Working with turtles from a conservation perspective is a unique experience. When raising them as pets, people aren’t pressured with a deadline or a target size the hatchlings must grow to. Undoubtedly, having experience with casual turtle husbandry is helpful, and has helped me time and time again with handling, reluctant feeders, and cleaning. For example, three years ago, I took in two red-eared sliders from a friend who wished to rehome them. Those turtles taught me how to coax turtles into feeding, keep them calm while massing, and how to hold them steady while handling. My peers were not as prepared, and often asked me for help when trying to calm a squirming hatchling.
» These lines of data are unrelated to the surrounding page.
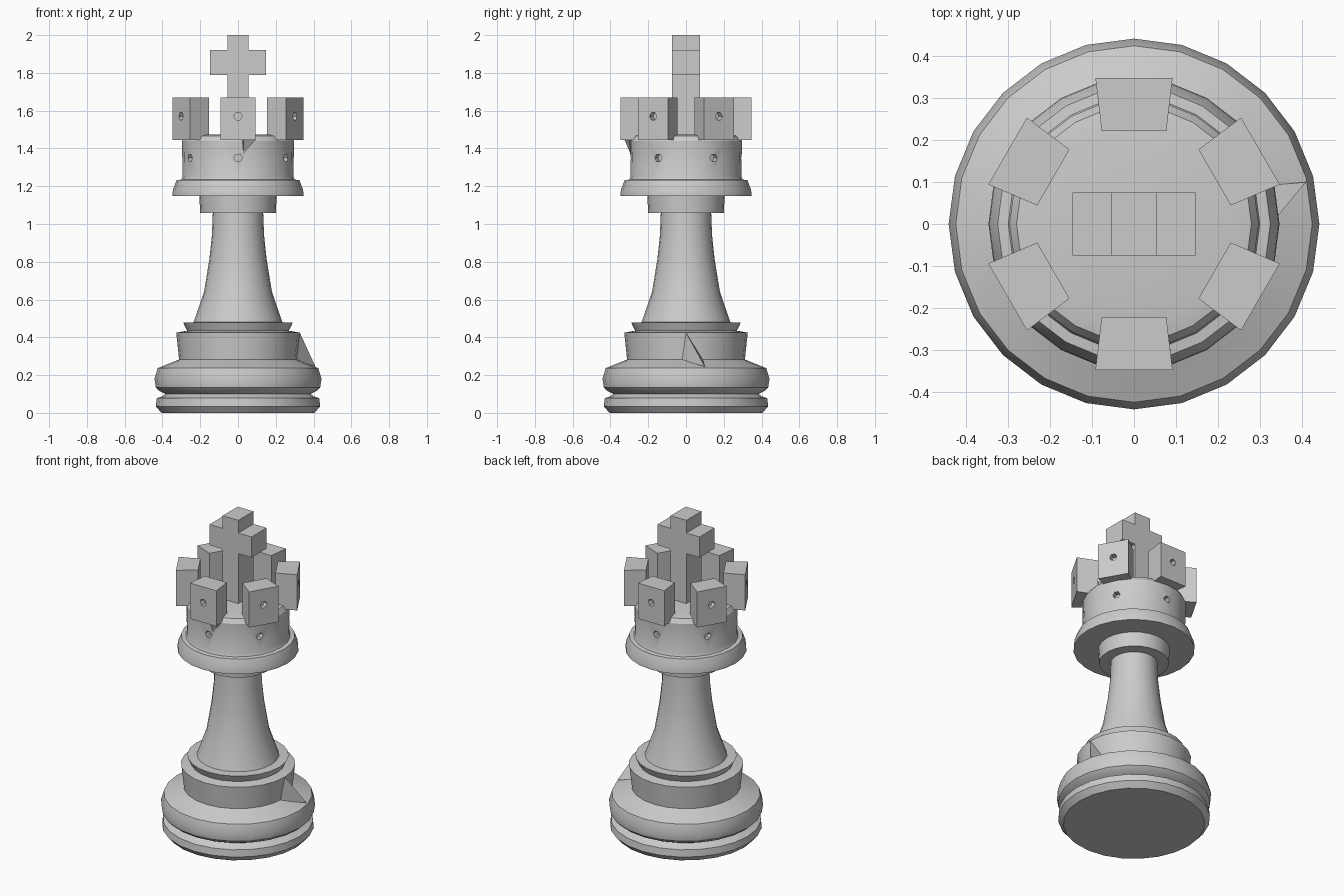
import bpy, bmesh
from math import radians, pi, sin, cos
from mathutils import Matrix, Vector

if "Cube" in bpy.data.objects:
    bpy.data.objects.remove(bpy.data.objects["Cube"])


def make_object(name, bm):
    bmesh.ops.recalc_face_normals(bm, faces=bm.faces)
    me = bpy.data.meshes.new(name)
    bm.to_mesh(me)
    bm.free()
    ob = bpy.data.objects.new(name, me)
    bpy.context.collection.objects.link(ob)
    return ob


def activate(ob):
    bpy.ops.object.select_all(action='DESELECT')
    ob.select_set(True)
    bpy.context.view_layer.objects.active = ob


def smooth(ob):
    activate(ob)
    bpy.ops.object.shade_smooth_by_angle(angle=radians(30))


def lathe(name, profile, steps=24):
    bm = bmesh.new()
    rings = [[bm.verts.new((r * cos(2 * pi * i / steps), r * sin(2 * pi * i / steps), z))
              for i in range(steps)] for r, z in profile]
    for a, b in zip(rings, rings[1:]):
        for i in range(steps):
            j = (i + 1) % steps
            bm.faces.new((a[i], a[j], b[j], b[i]))
    bm.faces.new(rings[0])
    bm.faces.new(rings[-1])
    return make_object(name, bm)


def hull(name, points):
    bm = bmesh.new()
    for p in points:
        bm.verts.new(p)
    bmesh.ops.convex_hull(bm, input=bm.verts)
    bmesh.ops.dissolve_limit(bm, angle_limit=0.01, verts=bm.verts, edges=bm.edges)
    return make_object(name, bm)


def drill(ob, radius, z):
    # shallow six-sided pits around the crown
    bm = bmesh.new()
    for k in range(6):
        a = radians(30 + 60 * k)
        m = (Matrix.Translation((radius * cos(a), radius * sin(a), z))
             @ Matrix.Rotation(a, 4, 'Z') @ Matrix.Rotation(pi / 2, 4, 'Y'))
        bmesh.ops.create_cone(bm, cap_ends=True, segments=6, radius1=0.022,
                              radius2=0.022, depth=0.08, matrix=m)
    cutter = make_object("pit_cutter", bm)
    cutter.hide_render = True
    mod = ob.modifiers.new("pits", 'BOOLEAN')
    mod.operation = 'DIFFERENCE'
    mod.solver = 'EXACT'
    mod.object = cutter
    activate(ob)
    bpy.ops.object.modifier_apply(modifier=mod.name)
    bpy.data.objects.remove(cutter)


# Stepped base and tapering stem
base = lathe("base_and_stem", [
    (0.405, 0), (0.435, 0.035), (0.43, 0.078), (0.40, 0.088), (0.385, 0.10), (0.415, 0.115),
    (0.435, 0.135), (0.442, 0.18), (0.425, 0.237), (0.33, 0.275), (0.312, 0.283),
    (0.327, 0.425), (0.27, 0.435), (0.29, 0.478), (0.235, 0.48),
    (0.18, 0.64), (0.152, 0.81), (0.138, 0.94), (0.133, 1.07)])
smooth(base)

# Collar, flange and crown drum
drum = lathe("crown_drum", [
    (0.13, 1.057), (0.20, 1.057), (0.205, 1.147), (0.347, 1.147), (0.345, 1.18),
    (0.325, 1.232), (0.30, 1.235), (0.293, 1.25), (0.297, 1.44), (0.28, 1.467), (0.24, 1.475)])
drill(drum, 0.30, 1.35)
smooth(drum)

# Six wedge-shaped crown blocks
bm = bmesh.new()
for k in range(6):
    rot = Matrix.Rotation(radians(30 + 60 * k), 3, 'Z')
    lo, hi = [[bm.verts.new(rot @ Vector((r, y, z)))
               for r, y in ((0.222, -0.077), (0.348, -0.092), (0.348, 0.092), (0.222, 0.077))]
              for z in (1.445, 1.67)]
    bm.faces.new(lo)
    bm.faces.new(hi)
    for i in range(4):
        j = (i + 1) % 4
        bm.faces.new((lo[i], lo[j], hi[j], hi[i]))
blocks = make_object("crown_blocks", bm)
drill(blocks, 0.35, 1.57)

# Cross finial, extruded from its outline
half = [(0.055, 1.46), (0.055, 1.79), (0.147, 1.79), (0.147, 1.92), (0.055, 1.92), (0.055, 2.0)]
outline = half + [(-x, z) for x, z in reversed(half)]
bm = bmesh.new()
face = bm.faces.new([bm.verts.new((x, -0.075, z)) for x, z in outline])
ext = bmesh.ops.extrude_face_region(bm, geom=[face], use_keep_orig=True)
bmesh.ops.translate(bm, vec=(0, 0.15, 0),
                    verts=[v for v in ext["geom"] if isinstance(v, bmesh.types.BMVert)])
make_object("cross", bm)

# Small faceted ridges on the base step and under the front block
hull("base_ridge", [(0.327, 0, 0.425), (0.41, 0.1, 0.245), (0.31, -0.02, 0.28), (0.30, 0.09, 0.28)])
hull("crown_ridge", [(0.03, -0.293, 1.37), (0.09, -0.30, 1.445), (0.03, -0.325, 1.445), (0.02, -0.28, 1.445)])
To be able to apply these otherwise obsolete skills to an impactful cause makes me proud to be “the Herpie.” There aren’t very many opportunities for students to partake in wildlife conservation, but the ones that exist bring a unique experience that inspire young people to look at the world around us in a new way.
Conservation is a story of hope, education, and a vision of a future where the diversity of life is maintained. The Blanding’s turtle holds a unique position in the ecology, their disappearance would be catastrophic, as predator and prey relations must adapt to continue to rebalance the ecosystem. Before there were conservation efforts made for these turtles, they were on the decline due to habitat loss and the roads. Their slow reproductive cycles and vulnerability as hatchlings also made natural recovery difficult. Now, with the help of conservation, Massachusetts is home to the most Blanding’s turtles throughout its range. However, only four populations are known to consist of 50 turtles or more. There is still work to be done, though the results are promising.
Just as the environment has played a role in caring for us and our society, we must also care for nature. Many people, as children, have ventured outdoors and were inspired to learn about the world they saw. Romping in the woods, chasing down butterflies and frogs, and turning over rocks to see what was underneath create experiences that nothing virtual or indoors could ever replicate. Many people, as children, read books about endangered species, were inspired to protect the world they saw, and wondered what they could do to help. Some of them have grown up and worked towards conservation, but others have moved on. Perhaps now, as opportunities present themselves to younger people, they’ll be taken, and empower people to protect the diversity of life no matter what their age is.
Emma Hsiao is a student at Weston High School in Massachusetts. She has a passion for herpetology and the conservation of endangered species. Her work is featured at: https://emmahsiao.me